Mahony and Libertarian candidate Michael Kalagias are challenging 3rd District Rep. Steve Womack's bid for a fifth term. Womack, a Republican and former mayor of Rogers, is a close ally of House Speaker Paul Ryan, R-Wis. He's chairman of the House Budget Committee and he also sits on the powerful Appropriations Committee.
"Don't be fooled," Mahony told a crowd of at least 60 people at The Jones Center in Springdale. "This is a plan hatched by Paul Ryan and supported by Womack. First you blow up the deficit by a tax cut, then you come back and say, 'the deficit is awful. We have to fix it.' You say we have to have cuts to fix the problem they created." The rally began at 6 p.m. and lasted until 7:30 p.m.
"He calls them entitlements," Mahony said of Womack and programs such as Social Security and Medicare. "I call them earned benefits." Womack will start arguing for sharp cuts to such spending, Mahony said.
The Tax Cuts and Jobs Act of 2017 passed Dec. 2. Last month, the federal Office of Management and Budget projected the budget deficit for the fiscal year beginning in October will reach $1 trillion and will remain at about that level for the foreseeable future.
Womack was also hosting a town hall in Harrison on Thursday night and wasn't immediately available for comment, campaign staff said Thursday. The congressman has addressed the deficit issue as recently as last week in earlier remarks on the matter.
Congress hasn't passed a regular budget during his tenure to date in Congress, Womack has said. The current budget process follows a 1974 law proven easy to bring to a standstill in the current partisan environment, he said. He's House chairman of a joint House and Senate committee made up of equal numbers of Republicans and Democrats tasked with coming up with a reformed plan. The work of the 16-member Joint Select Committee on Budget and Appropriations Process Reform is probably the most important thing he has been a part of in Congress, he has said.
The committee will almost certainly come up with reforms that will put serious consequences in place for members of Congress if the body doesn't pass a regular budget along with changes to procedure, Womack has said.

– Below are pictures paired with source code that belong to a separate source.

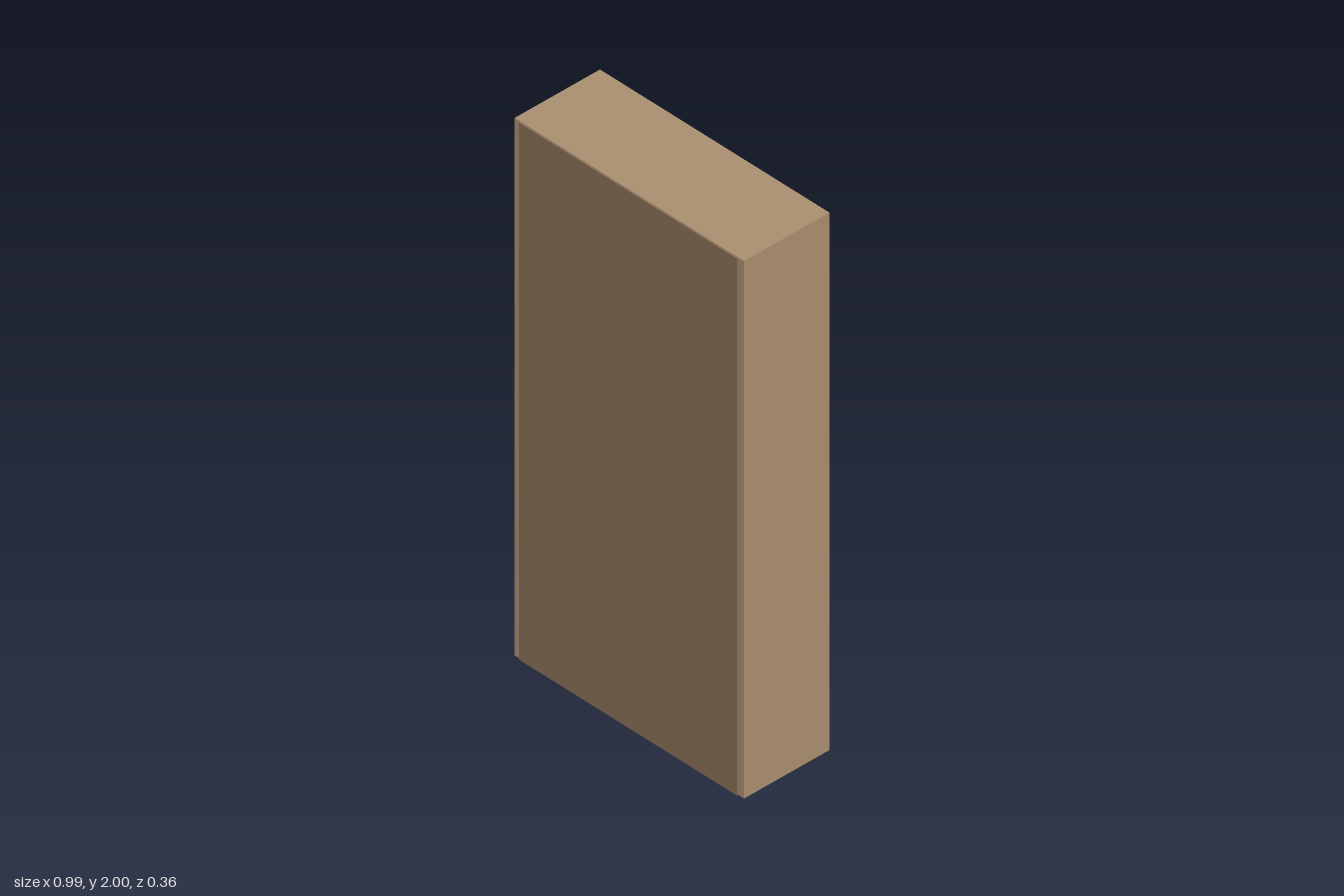
import * as THREE from 'three';

const material = (color) => new THREE.MeshStandardMaterial({ color });
const wood = material(0xac9070);
const panelWood = material(0x8b7058);

// Book styles: cover colour and height
const BOOKS = {
  r: { mat: material(0xb5656a), height: 0.23 },
  y: { mat: material(0xc9bb74), height: 0.315 },
  g: { mat: material(0x6c9c80), height: 0.295 },
  b: { mat: material(0x6c80b5), height: 0.265 },
};

// Box given by its minimum and maximum corners
function box(name, mat, [x0, y0, z0], [x1, y1, z1]) {
  const mesh = new THREE.Mesh(new THREE.BoxGeometry(x1 - x0, y1 - y0, z1 - z0), mat);
  mesh.name = name;
  mesh.position.set((x0 + x1) / 2, (y0 + y1) / 2, (z0 + z1) / 2);
  return mesh;
}

// Row of upright books running from +x towards -x
function bookRow(x, y, row) {
  const group = new THREE.Group();
  group.name = 'bookRow';
  for (const [key, width] of row) {
    const { mat, height } = BOOKS[key];
    group.add(box('book', mat, [x - width, y, -0.12], [x, y + height, 0.115]));
    x -= width + 0.0095;
  }
  return group;
}

export function createModel() {
  const model = new THREE.Group();
  model.name = 'bookcase';
  const back = -0.18, front = 0.173, halfBoard = 0.472;

  // Side boards
  model.add(box('leftSide', wood, [0.447, 0, back], [0.497, 2, front]));
  model.add(box('rightSide', wood, [-0.497, 0, back], [-0.447, 2, front]));

  // Top, bottom and shelves, let halfway into the sides
  const board = (name, y0, y1) =>
    model.add(box(name, wood, [-halfBoard, y0, back], [halfBoard, y1, front]));
  board('top', 1.95, 2);
  board('bottom', 0.003, 0.06);
  for (const y of [0.44, 0.82, 1.2, 1.58]) board('shelf', y - 0.025, y + 0.025);

  // Large closed panel on the front, open shelves face the other way
  model.add(box('closingPanel', panelWood, [-halfBoard, 0, 0.147], [halfBoard, 1.998, 0.178]));

  // Books, lowest shelf first
  model.add(bookRow(0.406, 0.06, [['b', 0.056], ['r', 0.095], ['y', 0.07], ['g', 0.052], ['b', 0.09],
    ['r', 0.075], ['y', 0.056], ['g', 0.095], ['b', 0.075], ['r', 0.055]]));
  model.add(bookRow(0.418, 0.465, [['y', 0.07], ['g', 0.052], ['b', 0.09], ['r', 0.075], ['y', 0.052],
    ['g', 0.09], ['b', 0.077], ['r', 0.052], ['y', 0.095], ['g', 0.07]]));
  model.add(bookRow(0.406, 0.845, [['g', 0.098], ['b', 0.077], ['r', 0.056], ['y', 0.098], ['g', 0.07]]));
  model.add(bookRow(-0.238, 0.845, [['b', 0.056], ['r', 0.098]]));
  model.add(bookRow(0.406, 1.225, [['r', 0.056], ['y', 0.092], ['g', 0.076], ['b', 0.056], ['r', 0.098],
    ['y', 0.072], ['g', 0.056], ['b', 0.092], ['r', 0.08], ['y', 0.05]]));

  return model;
}
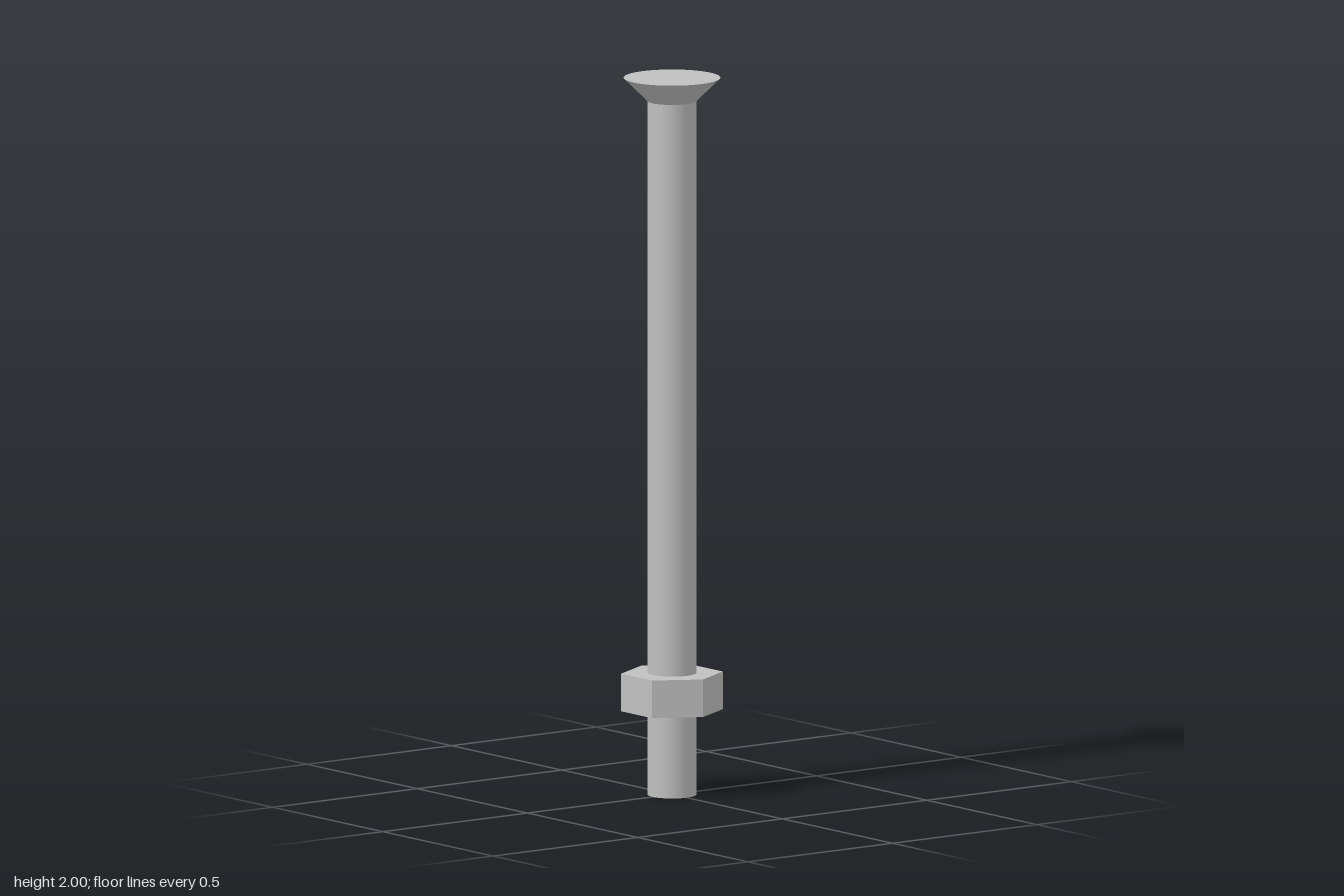
import * as THREE from 'three';

export function createModel() {
  const model = new THREE.Group();
  model.name = 'countersunkBolt';

  const steel = new THREE.MeshStandardMaterial({ color: 0xc0c0c0 });
  steel.name = 'steel';

  const shaftRadius = 0.067;
  const headBase = 1.935;

  const add = (name, geometry, y) => {
    const mesh = new THREE.Mesh(geometry, steel);
    mesh.name = name;
    mesh.position.y = y;
    model.add(mesh);
  };

  // Plain round shaft, standing on the ground
  add('shaft', new THREE.CylinderGeometry(shaftRadius, shaftRadius, headBase, 64), headBase / 2);

  // Flat-topped conical head
  const headHeight = 2 - headBase;
  add('head', new THREE.CylinderGeometry(0.133, shaftRadius, headHeight, 64), headBase + headHeight / 2);

  // Hexagonal nut with a round bore, corners on the x axis
  const hexagon = new THREE.Shape();
  for (let i = 0; i < 6; i++) {
    const a = (i * Math.PI) / 3;
    hexagon[i ? 'lineTo' : 'moveTo'](0.141 * Math.cos(a), 0.141 * Math.sin(a));
  }
  hexagon.closePath();
  const bore = new THREE.Path();
  bore.absarc(0, 0, shaftRadius - 0.001, 0, Math.PI * 2, true);
  hexagon.holes.push(bore);
  const nut = new THREE.ExtrudeGeometry(hexagon, { depth: 0.105, bevelEnabled: false, curveSegments: 32 });
  nut.rotateX(-Math.PI / 2);
  add('nut', nut, 0.235);

  return model;
}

Being able to come to bipartisan consensus on budgets each year is necessary to not only address deficits but for Congress to function well at all. If the body cannot perform its core budget functions successfully, he has said, it cannot tackle more difficult problems.
Mahony and Kalagias have both said Womack has been in Congress since 2011 and hasn't delivered on such plans yet.
"Neither party has done anything on deficits," Kalagias said. "Both are spending more. We had $1 trillion deficits with President Obama and we do now. Each side blames the other and if you want something to change you have to vote for something different."
In other issues, Mahony pledged support for Deferred Action for Childhood Arrivals, or DACA. Formerly an Obama administration policy against deporting people who were brought into the country by their parents without legal sanction, that policy was reversed by President Donald Trump's administration. The matter is in the courts. Mahony said he favors enactment of DACA into law by Congress. Mahony supports Medicare for all on health care, he said.
NW News on 08/17/2018
Print Headline: Tax cut opens social program attack, Mahony says